§ **Task**
Locate the line bearing "for side, sx" in the material below, then reproduce it and each following line up to and including the line bearing "py[1], 0.468), BLACK)".
··········
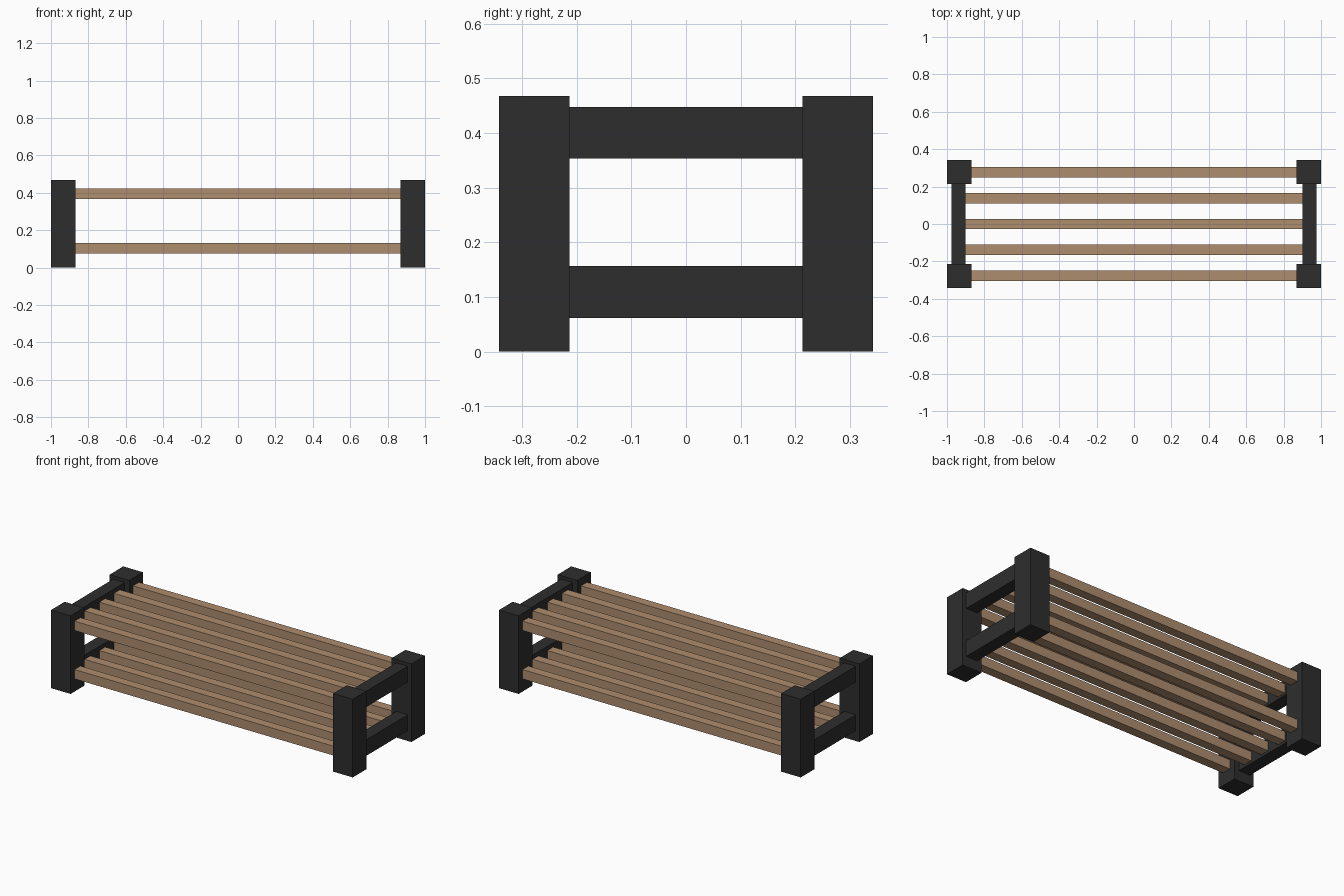
import bpy

if "Cube" in bpy.data.objects:
    bpy.data.objects.remove(bpy.data.objects["Cube"])


def material(name, color):
    m = bpy.data.materials.new(name)
    m.diffuse_color = (*color, 1.0)
    m.use_nodes = True
    m.node_tree.nodes["Principled BSDF"].inputs["Base Color"].default_value = m.diffuse_color
    return m


BLACK = material("charcoal black", (0.027, 0.027, 0.028))
WOOD = material("light brown wood", (0.42, 0.266, 0.156))


def box(name, lo, hi, mat):
    """Box between two opposite corners."""
    bpy.ops.mesh.primitive_cube_add(size=1, location=[(a + b) / 2 for a, b in zip(lo, hi)])
    ob = bpy.context.object
    ob.name = name
    ob.scale = [b - a for a, b in zip(lo, hi)]
    bpy.ops.object.transform_apply(location=False, rotation=False, scale=True)
    ob.data.materials.append(mat)
    return ob


# End frames: two posts joined by a lower and an upper rail
for side, sx in (("left", -1), ("right", 1)):
    px = sorted((sx * 0.87, sx * 1.0))
    for end, sy in (("front", -1), ("back", 1)):
        py = sorted((sy * 0.213, sy * 0.342))
        box(f"{side}_{end}_post", (px[0], py[0], 0), (px[1], py[1], 0.468), BLACK)
    rx = sorted((sx * 0.90, sx * 0.976))
    for level, z0, z1 in (("lower", 0.061, 0.157), ("upper", 0.353, 0.448)):
        box(f"{side}_{level}_rail", (rx[0], -0.213, z0), (rx[1], 0.213, z1), BLACK)

# Two shelves of five slats running between the end frames
for level, z in (("lower", 0.104), ("upper", 0.394)):
    for i in range(5):
        y = (i - 2) * 0.1385
        box(f"{level}_slat_{i + 1}", (-0.901, y - 0.028, z - 0.028),
            (0.901, y + 0.028, z + 0.028), WOOD)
··········
§ **Response to this task**
for side, sx in (("left", -1), ("right", 1)):
    px = sorted((sx * 0.87, sx * 1.0))
    for end, sy in (("front", -1), ("back", 1)):
        py = sorted((sy * 0.213, sy * 0.342))
        box(f"{side}_{end}_post", (px[0], py[0], 0), (px[1], py[1], 0.468), BLACK)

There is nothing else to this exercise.